RECORDED INFORMATION:

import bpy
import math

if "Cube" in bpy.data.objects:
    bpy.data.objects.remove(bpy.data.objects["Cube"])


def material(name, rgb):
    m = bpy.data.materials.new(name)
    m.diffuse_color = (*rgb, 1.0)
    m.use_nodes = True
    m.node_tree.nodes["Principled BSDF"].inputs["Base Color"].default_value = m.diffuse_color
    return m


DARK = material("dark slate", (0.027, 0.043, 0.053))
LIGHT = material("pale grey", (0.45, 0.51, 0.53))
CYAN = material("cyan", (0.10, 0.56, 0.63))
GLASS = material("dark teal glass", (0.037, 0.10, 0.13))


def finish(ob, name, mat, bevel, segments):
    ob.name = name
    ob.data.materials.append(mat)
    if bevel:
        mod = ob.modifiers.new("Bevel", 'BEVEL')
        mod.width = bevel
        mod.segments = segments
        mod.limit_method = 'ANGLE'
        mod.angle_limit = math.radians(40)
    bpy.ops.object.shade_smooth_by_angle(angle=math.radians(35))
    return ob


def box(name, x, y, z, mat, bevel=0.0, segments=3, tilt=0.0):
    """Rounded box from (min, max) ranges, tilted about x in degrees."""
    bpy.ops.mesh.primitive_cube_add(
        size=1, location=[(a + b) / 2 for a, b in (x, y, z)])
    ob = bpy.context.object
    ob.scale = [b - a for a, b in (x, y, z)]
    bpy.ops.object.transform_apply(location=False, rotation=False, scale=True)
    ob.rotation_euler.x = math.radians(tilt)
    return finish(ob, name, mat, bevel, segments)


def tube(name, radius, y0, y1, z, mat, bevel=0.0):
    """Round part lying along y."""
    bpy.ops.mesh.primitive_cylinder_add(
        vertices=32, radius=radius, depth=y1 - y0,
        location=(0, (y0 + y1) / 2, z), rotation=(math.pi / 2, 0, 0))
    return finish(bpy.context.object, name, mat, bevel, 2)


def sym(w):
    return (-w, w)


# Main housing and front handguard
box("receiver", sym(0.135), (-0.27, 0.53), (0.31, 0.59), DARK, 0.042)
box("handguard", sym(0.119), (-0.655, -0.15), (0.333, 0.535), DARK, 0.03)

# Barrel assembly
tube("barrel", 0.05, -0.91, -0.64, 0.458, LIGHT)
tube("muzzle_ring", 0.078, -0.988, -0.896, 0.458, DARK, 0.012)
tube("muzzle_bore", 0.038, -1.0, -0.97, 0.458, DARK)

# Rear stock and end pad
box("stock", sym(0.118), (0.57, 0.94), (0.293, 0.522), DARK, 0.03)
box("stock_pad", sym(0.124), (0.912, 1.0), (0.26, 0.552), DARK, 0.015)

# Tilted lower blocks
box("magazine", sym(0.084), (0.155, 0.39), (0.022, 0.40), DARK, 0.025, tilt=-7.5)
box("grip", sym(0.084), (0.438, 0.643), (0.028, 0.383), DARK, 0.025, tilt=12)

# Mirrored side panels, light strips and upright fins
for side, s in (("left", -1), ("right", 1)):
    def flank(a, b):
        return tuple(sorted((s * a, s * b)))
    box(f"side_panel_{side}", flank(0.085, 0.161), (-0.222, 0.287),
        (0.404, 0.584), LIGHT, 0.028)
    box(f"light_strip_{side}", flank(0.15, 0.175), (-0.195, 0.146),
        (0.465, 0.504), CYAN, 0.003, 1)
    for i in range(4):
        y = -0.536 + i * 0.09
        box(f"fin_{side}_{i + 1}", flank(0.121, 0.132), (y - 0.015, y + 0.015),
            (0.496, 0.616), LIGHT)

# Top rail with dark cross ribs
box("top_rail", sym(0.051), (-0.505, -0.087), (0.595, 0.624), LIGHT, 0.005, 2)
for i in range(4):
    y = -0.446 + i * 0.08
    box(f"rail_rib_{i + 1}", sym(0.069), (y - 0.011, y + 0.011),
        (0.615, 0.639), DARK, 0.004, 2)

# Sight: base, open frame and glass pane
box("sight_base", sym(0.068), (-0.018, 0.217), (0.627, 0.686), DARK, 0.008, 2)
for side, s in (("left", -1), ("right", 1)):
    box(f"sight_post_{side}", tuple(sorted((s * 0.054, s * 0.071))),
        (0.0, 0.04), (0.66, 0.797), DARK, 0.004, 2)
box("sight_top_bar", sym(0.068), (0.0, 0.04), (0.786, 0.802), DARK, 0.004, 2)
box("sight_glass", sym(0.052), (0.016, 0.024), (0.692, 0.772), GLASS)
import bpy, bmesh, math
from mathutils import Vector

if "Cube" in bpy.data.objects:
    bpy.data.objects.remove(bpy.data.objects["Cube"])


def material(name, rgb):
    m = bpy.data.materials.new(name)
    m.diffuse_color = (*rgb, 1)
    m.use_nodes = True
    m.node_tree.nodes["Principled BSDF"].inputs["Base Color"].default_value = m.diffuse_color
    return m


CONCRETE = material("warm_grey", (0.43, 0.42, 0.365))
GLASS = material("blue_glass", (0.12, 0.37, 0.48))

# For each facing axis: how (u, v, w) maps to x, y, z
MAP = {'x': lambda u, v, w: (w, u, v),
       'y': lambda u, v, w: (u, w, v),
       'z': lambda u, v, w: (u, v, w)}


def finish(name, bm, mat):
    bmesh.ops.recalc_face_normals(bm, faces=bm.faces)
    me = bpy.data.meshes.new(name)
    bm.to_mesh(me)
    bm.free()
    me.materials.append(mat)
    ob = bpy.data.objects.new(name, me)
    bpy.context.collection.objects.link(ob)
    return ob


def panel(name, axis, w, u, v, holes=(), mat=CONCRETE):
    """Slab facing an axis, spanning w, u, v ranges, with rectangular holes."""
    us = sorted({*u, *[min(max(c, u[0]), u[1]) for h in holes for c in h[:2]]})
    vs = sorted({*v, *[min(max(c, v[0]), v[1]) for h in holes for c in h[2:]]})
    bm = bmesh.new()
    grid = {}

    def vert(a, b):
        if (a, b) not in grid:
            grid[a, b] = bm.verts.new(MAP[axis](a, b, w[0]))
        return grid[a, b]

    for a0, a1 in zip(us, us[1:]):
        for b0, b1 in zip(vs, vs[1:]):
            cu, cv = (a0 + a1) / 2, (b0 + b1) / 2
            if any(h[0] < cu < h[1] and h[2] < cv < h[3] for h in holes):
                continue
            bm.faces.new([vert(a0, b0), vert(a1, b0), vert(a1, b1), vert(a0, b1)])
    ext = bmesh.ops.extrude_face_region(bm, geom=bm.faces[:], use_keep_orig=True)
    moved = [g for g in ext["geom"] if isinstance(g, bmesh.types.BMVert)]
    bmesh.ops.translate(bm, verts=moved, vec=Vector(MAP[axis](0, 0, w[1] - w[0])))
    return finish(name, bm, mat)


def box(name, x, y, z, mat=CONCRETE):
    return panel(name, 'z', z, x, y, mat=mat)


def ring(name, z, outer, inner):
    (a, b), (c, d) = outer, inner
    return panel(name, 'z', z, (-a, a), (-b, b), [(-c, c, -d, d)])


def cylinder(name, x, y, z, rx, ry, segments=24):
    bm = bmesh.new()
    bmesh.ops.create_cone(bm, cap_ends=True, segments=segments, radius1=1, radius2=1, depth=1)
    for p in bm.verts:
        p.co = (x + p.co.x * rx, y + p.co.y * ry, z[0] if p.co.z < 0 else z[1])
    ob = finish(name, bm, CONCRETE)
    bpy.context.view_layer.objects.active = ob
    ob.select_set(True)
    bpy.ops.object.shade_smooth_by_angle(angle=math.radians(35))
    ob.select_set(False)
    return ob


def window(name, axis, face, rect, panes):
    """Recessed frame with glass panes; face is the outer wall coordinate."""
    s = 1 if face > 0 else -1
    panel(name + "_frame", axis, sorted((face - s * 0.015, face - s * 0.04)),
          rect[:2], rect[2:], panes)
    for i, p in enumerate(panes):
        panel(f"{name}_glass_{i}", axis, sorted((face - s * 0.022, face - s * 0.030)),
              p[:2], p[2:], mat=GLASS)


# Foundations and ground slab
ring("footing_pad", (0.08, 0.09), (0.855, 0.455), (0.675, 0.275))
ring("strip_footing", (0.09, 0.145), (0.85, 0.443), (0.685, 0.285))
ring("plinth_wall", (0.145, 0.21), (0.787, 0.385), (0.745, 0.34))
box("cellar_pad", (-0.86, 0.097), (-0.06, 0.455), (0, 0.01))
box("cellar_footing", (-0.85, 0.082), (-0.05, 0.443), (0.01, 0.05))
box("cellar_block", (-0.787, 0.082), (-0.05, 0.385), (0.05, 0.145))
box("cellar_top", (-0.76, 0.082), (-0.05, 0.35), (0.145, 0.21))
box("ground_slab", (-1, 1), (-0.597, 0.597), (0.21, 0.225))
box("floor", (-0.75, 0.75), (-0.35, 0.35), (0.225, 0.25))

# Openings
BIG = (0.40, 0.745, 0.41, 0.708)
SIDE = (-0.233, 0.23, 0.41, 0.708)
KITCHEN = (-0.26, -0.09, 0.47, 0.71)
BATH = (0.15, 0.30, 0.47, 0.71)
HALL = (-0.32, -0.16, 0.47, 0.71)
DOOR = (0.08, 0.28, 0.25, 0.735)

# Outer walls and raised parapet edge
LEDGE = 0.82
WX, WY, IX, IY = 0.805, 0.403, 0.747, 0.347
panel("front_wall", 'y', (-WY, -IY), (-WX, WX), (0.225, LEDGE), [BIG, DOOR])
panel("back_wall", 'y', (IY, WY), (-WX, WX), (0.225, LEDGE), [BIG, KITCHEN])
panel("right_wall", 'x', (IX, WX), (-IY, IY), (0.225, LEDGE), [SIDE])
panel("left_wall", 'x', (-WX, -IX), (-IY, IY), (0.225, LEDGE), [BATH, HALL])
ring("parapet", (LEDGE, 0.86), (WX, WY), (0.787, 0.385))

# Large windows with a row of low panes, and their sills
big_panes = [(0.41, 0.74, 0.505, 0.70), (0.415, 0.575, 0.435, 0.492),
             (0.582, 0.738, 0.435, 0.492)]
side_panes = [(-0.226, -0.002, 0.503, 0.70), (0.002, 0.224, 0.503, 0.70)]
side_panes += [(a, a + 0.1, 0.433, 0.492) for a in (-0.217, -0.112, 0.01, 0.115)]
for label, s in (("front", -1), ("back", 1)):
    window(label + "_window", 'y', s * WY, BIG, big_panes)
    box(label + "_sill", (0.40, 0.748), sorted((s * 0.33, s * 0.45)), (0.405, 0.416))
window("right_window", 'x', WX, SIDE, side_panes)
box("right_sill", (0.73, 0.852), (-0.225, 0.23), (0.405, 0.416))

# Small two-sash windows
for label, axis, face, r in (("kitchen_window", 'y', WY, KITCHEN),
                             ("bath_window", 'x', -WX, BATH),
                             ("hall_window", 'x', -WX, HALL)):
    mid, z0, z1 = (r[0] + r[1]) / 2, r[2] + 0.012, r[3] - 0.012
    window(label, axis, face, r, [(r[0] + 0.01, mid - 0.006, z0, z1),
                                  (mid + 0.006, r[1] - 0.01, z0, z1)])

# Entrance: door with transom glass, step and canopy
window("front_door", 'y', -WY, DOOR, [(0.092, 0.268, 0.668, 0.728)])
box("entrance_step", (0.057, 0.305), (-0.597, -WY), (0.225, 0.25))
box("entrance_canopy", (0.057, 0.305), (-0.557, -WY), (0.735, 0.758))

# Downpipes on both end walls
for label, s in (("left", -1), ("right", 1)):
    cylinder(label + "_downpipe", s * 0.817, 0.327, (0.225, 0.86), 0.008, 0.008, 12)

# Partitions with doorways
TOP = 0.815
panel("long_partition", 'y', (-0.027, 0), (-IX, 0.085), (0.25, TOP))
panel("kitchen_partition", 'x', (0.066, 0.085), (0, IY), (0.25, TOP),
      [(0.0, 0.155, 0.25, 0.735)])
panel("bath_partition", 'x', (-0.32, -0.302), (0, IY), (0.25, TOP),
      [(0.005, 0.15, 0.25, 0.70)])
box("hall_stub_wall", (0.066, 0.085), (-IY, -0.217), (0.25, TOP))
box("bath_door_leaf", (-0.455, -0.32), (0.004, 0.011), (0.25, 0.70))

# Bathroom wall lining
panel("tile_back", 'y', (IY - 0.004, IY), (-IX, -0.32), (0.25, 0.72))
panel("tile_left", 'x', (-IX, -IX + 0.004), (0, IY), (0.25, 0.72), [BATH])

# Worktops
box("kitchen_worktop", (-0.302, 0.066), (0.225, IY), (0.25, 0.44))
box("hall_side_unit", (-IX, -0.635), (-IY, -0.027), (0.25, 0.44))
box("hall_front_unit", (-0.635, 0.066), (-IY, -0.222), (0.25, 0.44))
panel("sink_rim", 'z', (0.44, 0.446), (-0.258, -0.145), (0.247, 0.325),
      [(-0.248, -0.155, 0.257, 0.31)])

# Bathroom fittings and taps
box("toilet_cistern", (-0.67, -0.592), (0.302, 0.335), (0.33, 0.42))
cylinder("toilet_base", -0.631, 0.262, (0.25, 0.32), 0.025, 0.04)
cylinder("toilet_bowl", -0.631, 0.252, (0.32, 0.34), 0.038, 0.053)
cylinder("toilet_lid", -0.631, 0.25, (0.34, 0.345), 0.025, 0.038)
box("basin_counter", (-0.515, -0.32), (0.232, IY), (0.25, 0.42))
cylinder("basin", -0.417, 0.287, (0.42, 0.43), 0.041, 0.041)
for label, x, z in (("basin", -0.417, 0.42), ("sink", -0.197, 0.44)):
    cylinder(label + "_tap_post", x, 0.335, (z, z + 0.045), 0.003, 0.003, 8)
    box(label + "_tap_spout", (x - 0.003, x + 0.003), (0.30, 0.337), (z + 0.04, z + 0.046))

EXERCISE INSTRUCTIONS: Restate the listing word for word, but only from its first line through the line with "size=1, location=[(a +", keeping both end lines.

TASK RESPONSE:
import bpy
import math

if "Cube" in bpy.data.objects:
    bpy.data.objects.remove(bpy.data.objects["Cube"])


def material(name, rgb):
    m = bpy.data.materials.new(name)
    m.diffuse_color = (*rgb, 1.0)
    m.use_nodes = True
    m.node_tree.nodes["Principled BSDF"].inputs["Base Color"].default_value = m.diffuse_color
    return m


DARK = material("dark slate", (0.027, 0.043, 0.053))
LIGHT = material("pale grey", (0.45, 0.51, 0.53))
CYAN = material("cyan", (0.10, 0.56, 0.63))
GLASS = material("dark teal glass", (0.037, 0.10, 0.13))


def finish(ob, name, mat, bevel, segments):
    ob.name = name
    ob.data.materials.append(mat)
    if bevel:
        mod = ob.modifiers.new("Bevel", 'BEVEL')
        mod.width = bevel
        mod.segments = segments
        mod.limit_method = 'ANGLE'
        mod.angle_limit = math.radians(40)
    bpy.ops.object.shade_smooth_by_angle(angle=math.radians(35))
    return ob


def box(name, x, y, z, mat, bevel=0.0, segments=3, tilt=0.0):
    """Rounded box from (min, max) ranges, tilted about x in degrees."""
    bpy.ops.mesh.primitive_cube_add(
        size=1, location=[(a + b) / 2 for a, b in (x, y, z)])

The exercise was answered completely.